It’s a fascinating story: a clear blue day, a brand new Boeing 777, an experienced crew. Then mayhem. You could spend all day on this.

But you know it wouldn’t be a good idea. Sometimes the disasters of others prompts us to focus on our own neglected priorities, but after a while, these stories also risk distracting us from our deeper concerns. The scale, colour and immediacy of disasters, especially involving planes, gives them the power to elbow themselves to the forefront of our consciousness, where they insistently squat, demanding updates every ten minutes (which most news outlets duly obliges us with), thereby obscuring the call of all those far quieter yet for us far more consequential worries that we might need to face within ourselves. When a plane has just crashed at San Francisco airport, we may reflexively start to respond in the manner of an air accident investigator or a panicked relative, rather than remember that this is not in fact really any of our business – and that we ought more fairly to be spending the day looking within, trying to interpret those faint pulses of anxiety upon which the effective management of our selves depends.

A balanced life requires a curious combination of inner and outer concern: we have to internalise the general message that emerges from others’ accidents – that we are highly fragile and temporary – without, however, getting so deeply immersed in their particulars that we allow the disasters of strangers to become excuses or means by which we avoid our responsibilities to ourselves. We must both register and yet at the same time not fixate upon the sadness and pain with which the news seeks to confront us at every turn.

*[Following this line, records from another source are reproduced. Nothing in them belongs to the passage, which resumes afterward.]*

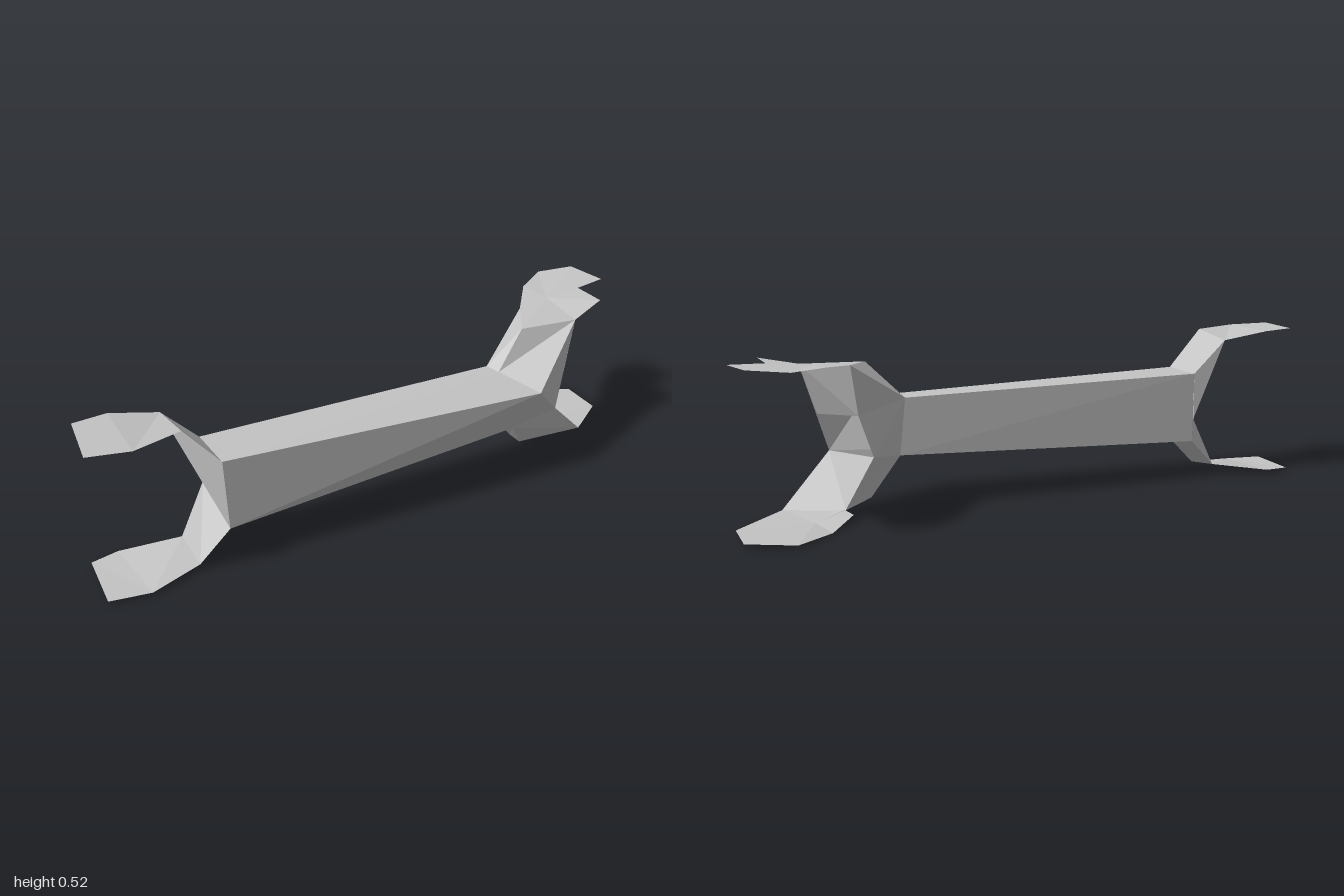
import * as THREE from 'three';

export function createModel() {
  const model = new THREE.Group();
  const grey = new THREE.MeshStandardMaterial({ color: 0xc4c4c4, flatShading: true, side: THREE.DoubleSide });
  grey.name = 'grey';

  // Build one part from polygons; each polygon is fanned from its first corner
  function part(name, ...polygons) {
    const corners = [];
    for (const p of polygons)
      for (let i = 1; i < p.length - 1; i++) corners.push(...p[0], ...p[i], ...p[i + 1]);
    const geometry = new THREE.BufferGeometry();
    geometry.setAttribute('position', new THREE.Float32BufferAttribute(corners, 3));
    geometry.computeVertexNormals();
    const mesh = new THREE.Mesh(geometry, grey);
    mesh.name = name;
    model.add(mesh);
  }

  // Shaft corners at the narrow end
  const topFront = [-0.6, 0.375, 0.14], topBack = [-0.6, 0.375, -0.025];
  const lowFront = [-0.59, 0.13, 0.14], lowBack = [-0.6, 0.135, -0.02], notch = [-0.6, 0.215, -0.025];
  // Shaft corners at the wide end
  const apex = [0.5, 0.335, 0.245], ridge = [0.44, 0.36, 0.09], shoulder = [0.43, 0.36, 0.035];
  const bellyFront = [0.46, 0.17, 0.16], bellyBack = [0.45, 0.175, 0.035];

  part('shaft',
    [lowFront, apex, topFront], [lowFront, bellyFront, apex],
    [topFront, apex, ridge], [topFront, ridge, shoulder, topBack],
    [topBack, shoulder, bellyBack, lowBack],
    [lowBack, bellyBack, bellyFront, lowFront]);

  // Narrow end: two bent prongs with leaf-like tips
  const upBack = [-0.71, 0.487, -0.04], upFront = [-0.71, 0.508, 0.125];
  part('narrowEndUpperArm',
    [topFront, topBack, upBack, upFront], [upBack, notch, lowFront],
    [upBack, topBack, notch], [upBack, lowFront, topFront]);
  part('narrowEndUpperTip',
    [[-0.87, 0.512, 0.162], upFront, upBack, [-0.86, 0.514, -0.07], [-0.97, 0.518, -0.06], [-1, 0.516, 0.13]]);

  const downFront = [-0.69, 0.022, 0.122], downBack = [-0.69, 0.042, -0.015];
  part('narrowEndLowerArm',
    [notch, lowFront, downFront, downBack], [notch, lowBack, downBack],
    [lowBack, lowFront, downFront, downBack]);
  part('narrowEndLowerTip',
    [[-0.86, 0.008, 0.158], downFront, downBack, [-0.88, 0.016, -0.08], [-0.97, 0.013, -0.07], [-0.99, 0.009, 0.13]]);

  // Wide end: upper arm, with the shaft left open below its waist
  const brow = [0.55, 0.48, 0.06], browEnd = [0.75, 0.48, 0.098], browBack = [0.63, 0.49, -0.057];
  const waistFront = [0.69, 0.313, 0.13], waistBack = [0.6, 0.326, -0.025];
  const creaseFront = [0.65, 0.187, 0.15], creaseBack = [0.555, 0.192, -0.025];
  part('wideEndUpperArm',
    [ridge, browEnd, brow], [ridge, apex, browEnd], [shoulder, ridge, brow],
    [apex, creaseFront, browEnd], [browEnd, creaseFront, waistFront],
    [browEnd, waistFront, waistBack, browBack],
    [shoulder, brow, browBack, waistBack], [shoulder, waistBack, creaseBack, bellyBack]);

  // Two-lobed upper tip, fanned from its middle
  part('wideEndUpperTip',
    [[0.75, 0.498, -0.065], brow, browBack, [0.73, 0.506, -0.17], [0.85, 0.509, -0.24], [0.97, 0.518, -0.2],
      [0.995, 0.515, -0.06], [0.88, 0.511, -0.05], [0.88, 0.511, 0.07], browEnd, brow]);

  // Wide end: lower arm and single-lobed tip
  const heelFront = [0.55, 0.05, 0.09], heelBack = [0.55, 0.05, 0.03];
  const toeFront = [0.82, 0.024, 0.092], instep = [0.645, 0.028, -0.008];
  part('wideEndLowerArm',
    [apex, bellyFront, creaseFront],
    [bellyFront, heelFront, toeFront, creaseFront],
    [creaseFront, toeFront, instep], [creaseFront, instep, creaseBack],
    [bellyBack, creaseBack, instep, heelBack],
    [bellyFront, bellyBack, heelBack, heelFront]);
  part('wideEndLowerTip',
    [[0.75, 0.01, -0.04], heelFront, toeFront, [0.985, 0.01, -0.02], [0.99, 0.011, -0.17],
      [0.85, 0.01, -0.243], [0.72, 0, -0.135], [0.63, 0.022, -0.045], instep, heelBack, heelFront]);

  return model;
}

We are so used to equating being human with the simple act of feeling that we are apt to lose sight of what a necessary achievement it is occasionally to remain numb. Such are the limits of our own concentration and emotional resources, having a serious and appropriate concern for ourselves and the handful of people who deeply depend upon us must frequently involve a calculated restriction of sympathy for, and interest in, others – a due recognition, in other words, that not everything that happens out there in the troubled world is really our business.